- TASK BRIEF -
Copy the result of filtering the entries below for lines that include the string "faces".

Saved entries

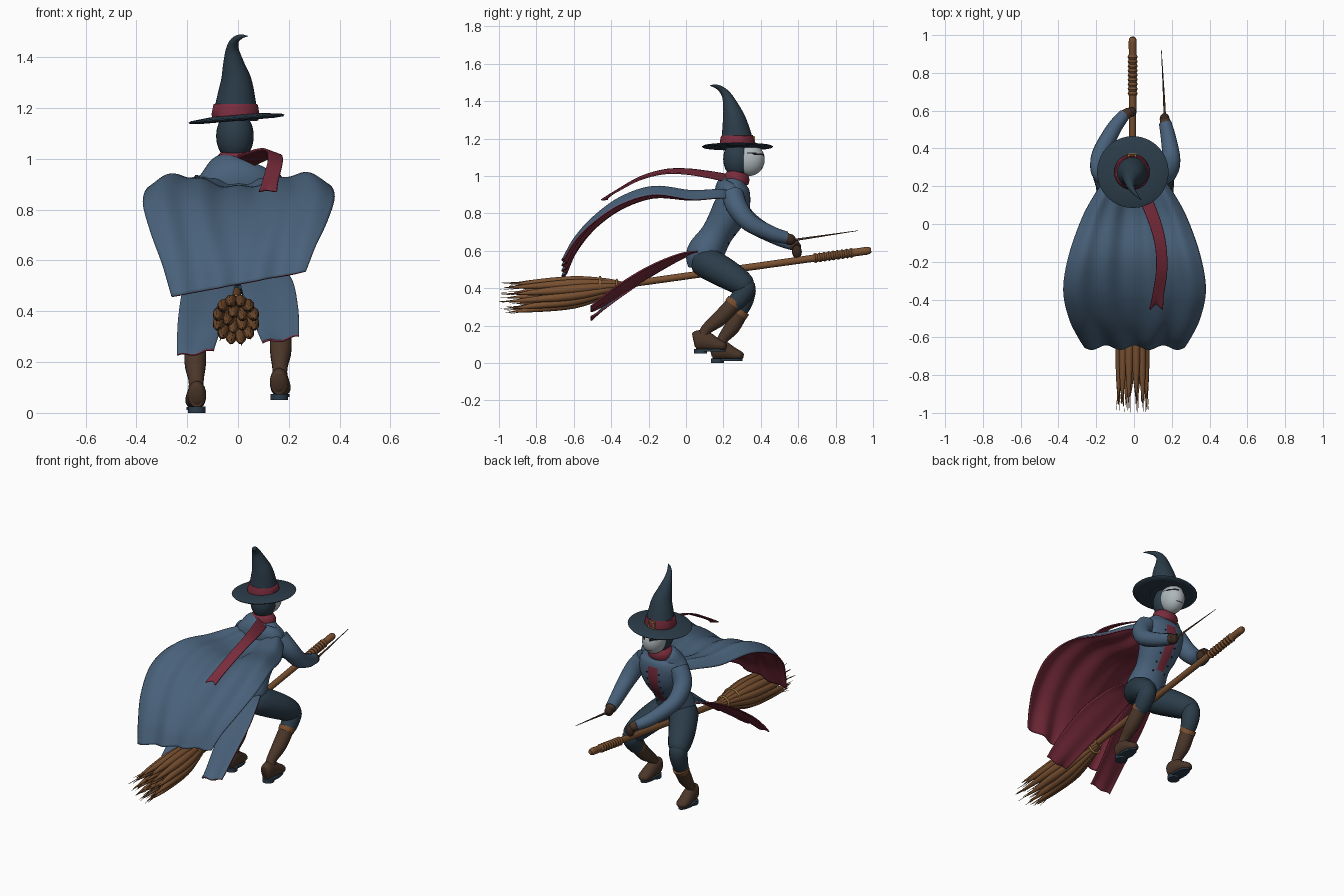
import bpy, bmesh, math, random
from mathutils import Vector

cube = bpy.data.objects.get("Cube")
if cube:
    bpy.data.objects.remove(cube)
random.seed(4)


def material(name, r, g, b):
    m = bpy.data.materials.new(name)
    m.use_nodes = True
    m.diffuse_color = (r, g, b, 1)
    m.node_tree.nodes["Principled BSDF"].inputs["Base Color"].default_value = (r, g, b, 1)
    return m


BLUE = material("coat blue", .066, .12, .195)
DARK = material("dark slate", .024, .045, .066)
RED = material("maroon", .19, .025, .045)
WOOD = material("broom wood", .19, .08, .03)
BOOT = material("boot leather", .07, .037, .022)
GLOVE = material("dark leather", .04, .02, .014)
MASK = material("pale mask", .42, .47, .49)
GOLD = material("straw gold", .38, .22, .06)
BLACK = material("black", .008, .008, .01)


def spline(rows, n):
    """Catmull-Rom resampling of rows of numbers."""
    if n == 1:
        return rows
    p = [rows[0]] + list(rows) + [rows[-1]]
    out = []
    for i in range(1, len(p) - 2):
        for k in range(n):
            t = k / n
            out.append([.5 * (2*b + (c-a)*t + (2*a-5*b+4*c-d)*t*t + (3*b-a-3*c+d)*t**3)
                        for a, b, c, d in zip(p[i-1], p[i], p[i+1], p[i+2])])
    return out + [rows[-1]]


def finish(name, bm, mats, angle=50):
    me = bpy.data.meshes.new(name)
    bm.to_mesh(me)
    bm.free()
    ob = bpy.data.objects.new(name, me)
    bpy.context.collection.objects.link(ob)
    for m in mats:
        me.materials.append(m)
    bpy.ops.object.select_all(action='DESELECT')
    ob.select_set(True)
    bpy.context.view_layer.objects.active = ob
    bpy.ops.object.shade_smooth_by_angle(angle=math.radians(angle))
    return ob


def tube(name, rows, mats, sides=16, n=5, rule=None):
    """Loft of ellipses; each row is x, y, z, half width, optional half depth."""
    rows = spline([list(r) + [r[3]] * (5 - len(r)) for r in rows], n)
    pts = [Vector(r[:3]) for r in rows]
    bm = bmesh.new()
    rings = []
    for i, r in enumerate(rows):
        t = (pts[min(i+1, len(pts)-1)] - pts[max(i-1, 0)]).normalized()
        side = (Vector((1, 0, 0)) - t * t.x).normalized()
        up = t.cross(side)
        rings.append([bm.verts.new(pts[i] + side * math.cos(a) * max(r[3], .0005)
                                   + up * math.sin(a) * max(r[4], .0005))
                      for a in (math.tau * (k + .5) / sides for k in range(sides))])
    for a, b in zip(rings, rings[1:]):
        for k in range(sides):
            j = (k + 1) % sides
            bm.faces.new((a[k], a[j], b[j], b[k]))
    bm.faces.new(rings[0])
    bm.faces.new(rings[-1])
    bmesh.ops.recalc_face_normals(bm, faces=bm.faces)
    if rule:
        for f in bm.faces:
            f.material_index = rule(f)
    return finish(name, bm, mats)


def sheet(name, rows, point, mats, nu=32, n=6, thick=.008):
    """Cloth whose upper side uses the first material and underside the second."""
    rows = spline(rows, n)
    bm = bmesh.new()
    g = [[bm.verts.new(point(r, 2*k/nu - 1, i/(len(rows)-1))) for k in range(nu + 1)]
         for i, r in enumerate(rows)]
    for a, b in zip(g, g[1:]):
        for k in range(nu):
            bm.faces.new((a[k], b[k], b[k+1], a[k+1]))
    ob = finish(name, bm, mats, 60)
    mod = ob.modifiers.new("thickness", 'SOLIDIFY')
    mod.thickness = thick
    mod.material_offset = len(mats) - 1
    mod.material_offset_rim = len(mats) - 1


def ball(name, centre, size, mats, seg=24, rule=None):
    bm = bmesh.new()
    bmesh.ops.create_uvsphere(bm, u_segments=seg, v_segments=seg, radius=1)
    for v in bm.verts:
        v.co = Vector([c + s * k for c, s, k in zip(centre, size, v.co)])
    if rule:
        for f in bm.faces:
            f.material_index = rule(f)
    return finish(name, bm, mats)


# Broom handle, grip binding and bristles
def on_handle(y):
    return (-.007, y, .465 + .14 * y)


tube("broom_handle", [(*on_handle(y), r) for y, r in
     ((-.5, .018), (0, .019), (.5, .019), (.9, .021), (.97, .021), (.99, .012))], [WOOD])
tube("grip_binding", [(*on_handle(.68 + .012 * i), .021 + .006 * (i % 2)) for i in range(19)],
     [WOOD], n=1)
for ring, count in ((.07, 12), (.03, 5)):
    for i in range(count):
        a = math.tau * (i + .5) / count
        c, s = math.cos(a) * ring, math.sin(a) * ring
        end = -.9 - random.random() * .09
        tube("bristle_clump", [(-.008 + c*k, y, z + s*k, r) for y, z, k, r in
             ((-.33, .41, .2, .009), (-.43, .4, .55, .018), (-.6, .378, .93, .026),
              (-.8, .36, 1.05, .018), (end, .348, 1.12, .001))], [WOOD], 8, 4)
        for j in range(3):
            q = random.uniform(.85, 1.3)
            tube("stray_straw", [(-.008 + c, -.75, .364 + s, .004),
                 (-.008 + c*q, -.93 - random.random()*.07, .348 + s*q, .001)], [WOOD], 4, 1)
for y, r in ((-.46, .056), (-.37, .04)):
    bpy.ops.mesh.primitive_torus_add(major_radius=r, minor_radius=.006, major_segments=32,
                                     minor_segments=8, location=(-.008, y, .405),
                                     rotation=(math.pi/2, 0, 0))
    ob = bpy.context.object
    ob.name = "broom_cord"
    ob.data.materials.append(GOLD)
    bpy.ops.object.shade_smooth()

# Coat body with a maroon shirt panel and buttons
torso = tube("coat_body", [(0, .08, .5, .09, .07), (0, .1, .58, .12, .1), (0, .165, .69, .105, .085),
             (0, .235, .81, .135, .098), (0, .26, .9, .145, .085), (0, .262, .95, .11, .065),
             (0, .27, .99, .06, .05)], [BLUE, RED], 40,
             rule=lambda f: int(f.normal.y > .3 and .64 < f.calc_center_median().z < .9
                                and abs(f.calc_center_median().x) < .026))
bpy.context.view_layer.update()
for s in (-1, 1):
    for i in range(6):
        hit, loc, _, _ = torso.ray_cast((s * .042, 1, .64 + .045 * i), (0, -1, 0))
        if hit:
            ball("coat_button", loc, (.005, .005, .005), [BLACK], 8)
tube("shoulder_cowl", [(-.01, .235, .88, .165, .08), (-.015, .24, .925, .15, .085),
     (-.018, .255, .96, .11, .075), (-.014, .265, .972, .07, .055)], [BLUE], 24)

# Arms and gloves
arms = {"left": [(.12, .25, .9, .06), (.172, .275, .83, .057), (.197, .34, .75, .049),
                 (.183, .45, .695, .041), (.165, .535, .67, .034)],
        "right": [(-.12, .25, .9, .06), (-.172, .28, .82, .056), (-.175, .37, .735, .048),
                  (-.11, .5, .665, .04), (-.05, .58, .632, .032)]}
for name, rows in arms.items():
    tube(name + "_sleeve", rows, [BLUE])
ball("left_glove", (.162, .555, .66), (.026, .032, .03), [GLOVE])
ball("right_glove", (-.015, .593, .595), (.028, .026, .036), [GLOVE])
tube("left_glove_cuff", [(.168, .525, .673, .032), (.163, .55, .663, .027)], [BOOT], n=1)
tube("right_glove_cuff", [(-.055, .573, .637, .031), (-.025, .592, .618, .026)], [BOOT], n=1)
tube("wand", [(.164, .52, .65, .008), (.16, .64, .667, .006), (.145, .92, .708, .0015)], [BOOT], 8)

# Legs and boots: side sign, boot offset back and up
for side, s, dy, dz in (("left", 1, -.09, .05), ("right", -1, 0, 0)):
    x = .168 * s
    tube(side + "_thigh", [(.04*s, .07, .55, .07), (.07*s, .12, .53, .085), (.125*s, .22, .475, .08),
         (.16*s, .3, .425, .066), (.168*s, .335, .4, .045), (.168*s, .35, .39, .005)], [DARK])
    tube(side + "_shin", [(.165*s, .3, .43, .04), (.168*s, .32, .4, .054),
         (x, .305 + dy*.3, .32 + dz*.3, .05), (x, .265 + dy*.5, .24 + dz, .035)], [DARK])
    tube(side + "_boot_shaft", [(x, .29 + dy*.35, .27 + dz, .044), (x, .245 + dy*.7, .19 + dz, .042),
         (x*.98, .195 + dy, .125 + dz, .03), (x*.98, .18 + dy, .06 + dz, .034)], [BOOT])
    tube(side + "_boot_cuff", [(x, .297 + dy*.35, .283 + dz, .048),
         (x, .283 + dy*.38, .26 + dz, .047)], [WOOD], n=1)
    tube(side + "_boot_foot", [(x*.96, .13 + dy, .07 + dz, .02, .035), (x*.96, .145 + dy, .072 + dz, .034, .052),
         (x*.97, .19 + dy, .07 + dz, .038, .053), (x, .25 + dy, .05 + dz, .039, .036),
         (x, .29 + dy, .04 + dz, .034, .024), (x, .308 + dy, .036 + dz, .01, .012)], [BOOT])
    tube(side + "_boot_sole", [(x*.99, .218 + dy, z + dz, .036, .085) for z in (.012, .024)],
         [DARK], 24, 1)
    tube(side + "_boot_heel", [(x*.97, .168 + dy, z + dz, .035, .036) for z in (0, .025)], [DARK], 16, 1)

# Flying cape, sagging between two ridges: rows are y, z, half width, tilt
def cape_point(r, u, v):
    y, z, w, tilt = r
    flow = math.sin(math.pi * min(v * 1.1, 1)) ** .7
    sag = -.026 * math.cos(u * math.pi * 1.3) + .007 * math.cos(u * 16)
    return (.003 + u * w, y + .012 * v * math.cos(u * 11),
            z + tilt * u + sag * flow - .045 * u**8 * (1 - v))


sheet("cape", [(.24, .925, .155, 0), (.16, .915, .21, 0), (.03, .9, .28, 0), (-.17, .915, .35, .004),
      (-.35, .852, .378, .01), (-.5, .738, .348, .02), (-.6, .618, .3, .035), (-.655, .508, .265, .05)],
      cape_point, [BLUE, RED], 64)

# Coat tails: rows are y, z, inner x, outer x
for side, s in (("left", 1), ("right", -1)):
    def tail_point(r, u, v):
        a = (u * s + 1) / 2
        x = s * (r[2] + (r[3] - r[2]) * a)
        return (x, r[0], r[1] + .16 * x * v - .045 * (1 - a) * math.sin(math.pi * v)
                + .006 * math.sin(a * 9) * v)
    sheet(side + "_coat_tail", [(.06, .6, 0, .12), (-.04, .58, .002, .165), (-.2, .505, .02, .215),
          (-.36, .4, .06, .235), (-.46, .315, .085, .24), (-.51, .265, .095, .24)],
          tail_point, [BLUE, RED], 20)

# Scarf collar and streaming tail
tube("scarf_collar", [(-.01, .265, .955, .07, .05), (-.01, .268, .97, .08, .068),
     (-.01, .275, 1.0, .077, .066), (-.01, .28, 1.022, .06, .05)], [RED], 24)
sheet("scarf_tail", [(.02, .23, .99, .03), (.065, .13, 1.01, .034), (.115, 0, 1.028, .032),
      (.143, -.12, 1.026, .029), (.147, -.25, .99, .029), (.13, -.37, .925, .03), (.118, -.455, .875, .033)],
      lambda r, u, v: (r[0] + u*r[3], r[1] + .03*(1-abs(u))*v**12, r[2] - .02*u*(1-v)), [RED], 8)

# Head and mask with narrow eye slits and a mouth line
def mask_rule(f):
    c = f.calc_center_median()
    ax = abs(c.x + .01)
    eye = .014 < ax < .062 and abs(c.z - 1.116 - .08 * (ax - .03)) < .006
    return int(c.y > .33 and (eye or (ax < .028 and abs(c.z - 1.045) < .0025)))


ball("hair", (-.012, .275, 1.09), (.074, .076, .1), [DARK])
ball("mask", (-.01, .335, 1.088), (.068, .086, .088), [MASK, BLACK], 56, mask_rule)

# Curled hat with tilted brim, band and buckle
tube("hat_brim", [(-.006 - .085 * (z - 1.155), .275, z, r) for z, r in
     ((1.149, .15), (1.152, .185), (1.158, .19), (1.163, .18), (1.172, .1))], [DARK], 48, 1)
tube("hat_crown", [(-.01, .275, 1.155, .092), (-.008, .27, 1.22, .08), (-.007, .258, 1.3, .063),
     (-.017, .24, 1.37, .043), (-.022, .217, 1.43, .026), (-.012, .187, 1.465, .016),
     (.012, .155, 1.481, .009), (.038, .128, 1.483, .001)], [DARK], 24)
tube("hat_band", [(-.01, .275, 1.165, .092), (-.01, .275, 1.172, .095), (-.009, .271, 1.212, .088),
     (-.009, .271, 1.216, .082)], [RED], 32, 1)
for dx, dz, w, h in ((-.02, 0, .004, .02), (.02, 0, .004, .02), (0, .018, .024, .004), (0, -.018, .024, .004)):
    bpy.ops.mesh.primitive_cube_add(size=2, location=(-.01 + dx, .365 - dz*.2, 1.192 + dz))
    ob = bpy.context.object
    ob.name = "hat_buckle"
    ob.scale = (w, .005, h)
    ob.data.materials.append(GOLD)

- TASK SOLUTION -
            bm.faces.new((a[k], a[j], b[j], b[k]))
    bm.faces.new(rings[0])
    bm.faces.new(rings[-1])
    bmesh.ops.recalc_face_normals(bm, faces=bm.faces)
        for f in bm.faces:
            bm.faces.new((a[k], b[k], b[k+1], a[k+1]))
        for f in bm.faces:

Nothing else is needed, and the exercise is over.